## What you will do
Across the entries below, count the lines that contain the word "high" and reply with that number only.

## Supplied data
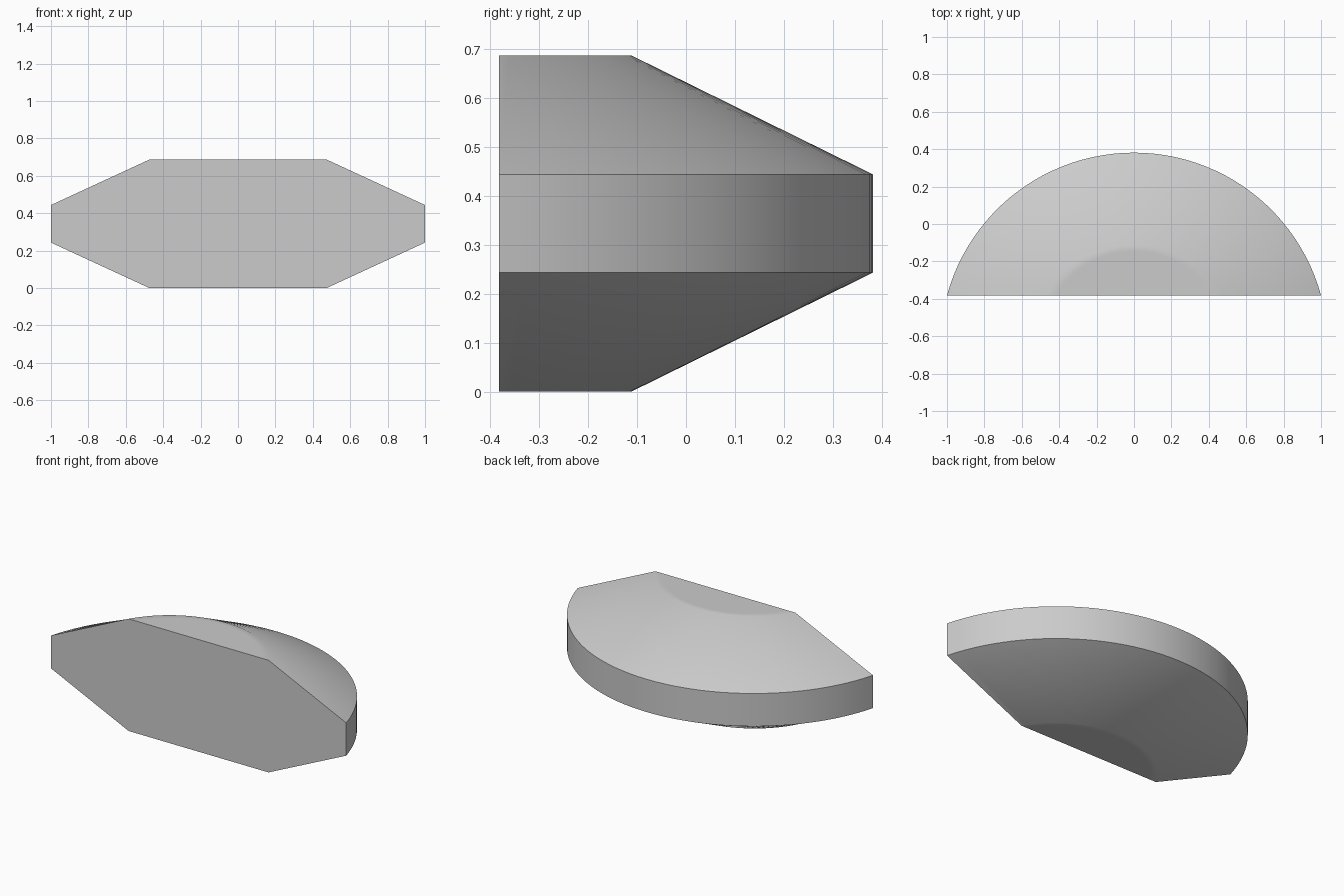
import bpy
import bmesh
from math import asin, sin, cos, pi

cube = bpy.data.objects.get("Cube")
if cube:
    bpy.data.objects.remove(cube)

FRONT = -0.3815
SEGMENTS = 48

grey = bpy.data.materials.new("plain grey")
grey.use_nodes = True
colour = (0.6, 0.6, 0.6, 1)
grey.diffuse_color = colour
grey.node_tree.nodes["Principled BSDF"].inputs["Base Color"].default_value = colour


def arc(bm, half_chord, back, z):
    """Arc bulging backwards from a chord on the flat front."""
    rise = back - FRONT
    radius = (half_chord ** 2 + rise ** 2) / (2 * rise)
    centre = back - radius
    start = asin((FRONT - centre) / radius)
    verts = []
    for i in range(SEGMENTS + 1):
        a = start + (pi - 2 * start) * i / SEGMENTS
        verts.append(bm.verts.new((radius * cos(a), centre + radius * sin(a), z)))
    return verts


# Rings from bottom to top: half chord, rearmost y, height
rings = [
    (0.42, -0.145, 0), (0.474, -0.112, 0),
    (1, 0.3815, 0.243), (1, 0.3815, 0.444),
    (0.474, -0.112, 0.687), (0.42, -0.145, 0.687),
]
bm = bmesh.new()
loops = [arc(bm, *ring) for ring in rings]

# Sloped sides and upright rim
for low, high in zip(loops, loops[1:]):
    for i in range(SEGMENTS):
        bm.faces.new((low[i], low[i + 1], high[i + 1], high[i]))

# Flat caps and flat front
bm.faces.new(loops[0])
bm.faces.new(loops[-1])
bm.faces.new([l[0] for l in loops] + [l[-1] for l in reversed(loops)])
bmesh.ops.recalc_face_normals(bm, faces=bm.faces)

mesh = bpy.data.meshes.new("bevelled_half_disc")
bm.to_mesh(mesh)
bm.free()
mesh.materials.append(grey)
body = bpy.data.objects.new("bevelled_half_disc", mesh)
bpy.context.collection.objects.link(body)

# Smooth curves with crisp rim and front edges
bpy.ops.object.select_all(action="DESELECT")
body.select_set(True)
bpy.context.view_layer.objects.active = body
bpy.ops.object.shade_smooth_by_angle(angle=pi / 6)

## Your response
2